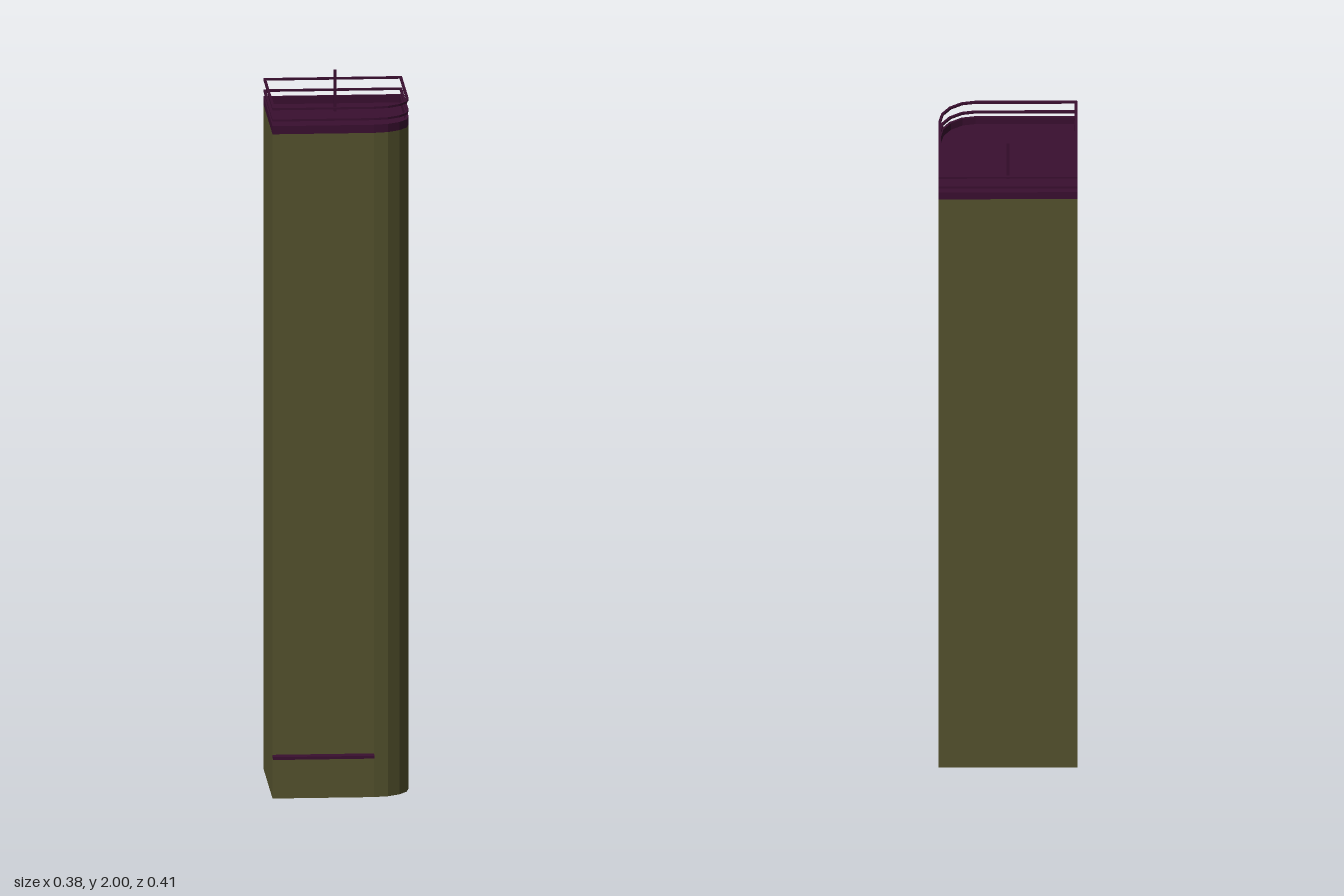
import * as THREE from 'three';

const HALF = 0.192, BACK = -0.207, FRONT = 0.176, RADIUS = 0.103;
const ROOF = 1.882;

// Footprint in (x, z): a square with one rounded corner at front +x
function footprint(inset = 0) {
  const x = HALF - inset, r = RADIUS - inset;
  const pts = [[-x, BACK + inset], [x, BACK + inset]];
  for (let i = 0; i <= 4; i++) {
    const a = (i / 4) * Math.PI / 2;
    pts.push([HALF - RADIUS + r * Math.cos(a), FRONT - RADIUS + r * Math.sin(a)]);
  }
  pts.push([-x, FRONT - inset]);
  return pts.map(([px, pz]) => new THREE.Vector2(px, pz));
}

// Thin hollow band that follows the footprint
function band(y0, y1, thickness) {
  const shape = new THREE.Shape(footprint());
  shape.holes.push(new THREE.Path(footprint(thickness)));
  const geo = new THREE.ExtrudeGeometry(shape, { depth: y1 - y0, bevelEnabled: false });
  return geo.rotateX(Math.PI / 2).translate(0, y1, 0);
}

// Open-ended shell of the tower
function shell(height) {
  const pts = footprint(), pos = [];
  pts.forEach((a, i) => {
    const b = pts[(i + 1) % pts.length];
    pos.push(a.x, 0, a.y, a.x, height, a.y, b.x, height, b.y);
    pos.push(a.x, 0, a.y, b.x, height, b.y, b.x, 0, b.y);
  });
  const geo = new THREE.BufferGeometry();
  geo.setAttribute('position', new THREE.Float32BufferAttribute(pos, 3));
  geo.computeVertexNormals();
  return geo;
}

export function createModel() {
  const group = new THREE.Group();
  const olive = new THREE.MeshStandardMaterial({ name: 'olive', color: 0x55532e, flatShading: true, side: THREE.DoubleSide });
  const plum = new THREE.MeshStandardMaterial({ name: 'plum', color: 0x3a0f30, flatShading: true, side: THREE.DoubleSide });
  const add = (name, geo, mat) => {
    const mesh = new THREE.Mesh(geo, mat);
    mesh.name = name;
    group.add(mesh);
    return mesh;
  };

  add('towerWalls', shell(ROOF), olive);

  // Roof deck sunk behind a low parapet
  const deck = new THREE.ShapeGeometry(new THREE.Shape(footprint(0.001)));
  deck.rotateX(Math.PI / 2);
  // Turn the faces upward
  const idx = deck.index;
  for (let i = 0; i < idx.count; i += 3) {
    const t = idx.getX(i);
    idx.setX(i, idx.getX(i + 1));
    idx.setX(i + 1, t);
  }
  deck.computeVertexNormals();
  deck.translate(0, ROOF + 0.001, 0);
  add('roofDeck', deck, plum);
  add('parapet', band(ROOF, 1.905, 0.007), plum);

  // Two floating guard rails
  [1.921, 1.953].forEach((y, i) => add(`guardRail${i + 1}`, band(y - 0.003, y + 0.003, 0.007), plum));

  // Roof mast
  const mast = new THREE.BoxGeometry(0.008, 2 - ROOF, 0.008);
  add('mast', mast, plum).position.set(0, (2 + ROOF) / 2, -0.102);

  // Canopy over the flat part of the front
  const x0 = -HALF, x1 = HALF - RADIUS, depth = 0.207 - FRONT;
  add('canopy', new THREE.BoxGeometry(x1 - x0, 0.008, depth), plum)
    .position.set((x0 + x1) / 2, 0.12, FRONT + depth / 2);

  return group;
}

==================================================

Write out an exact copy of the listing, first line through the line containing "const a = (i / 4) * Math.PI / 2;", with the pictures left out.

▶ OUTPUT FOR THIS EXERCISE:
import * as THREE from 'three';

const HALF = 0.192, BACK = -0.207, FRONT = 0.176, RADIUS = 0.103;
const ROOF = 1.882;

// Footprint in (x, z): a square with one rounded corner at front +x
function footprint(inset = 0) {
  const x = HALF - inset, r = RADIUS - inset;
  const pts = [[-x, BACK + inset], [x, BACK + inset]];
  for (let i = 0; i <= 4; i++) {
    const a = (i / 4) * Math.PI / 2;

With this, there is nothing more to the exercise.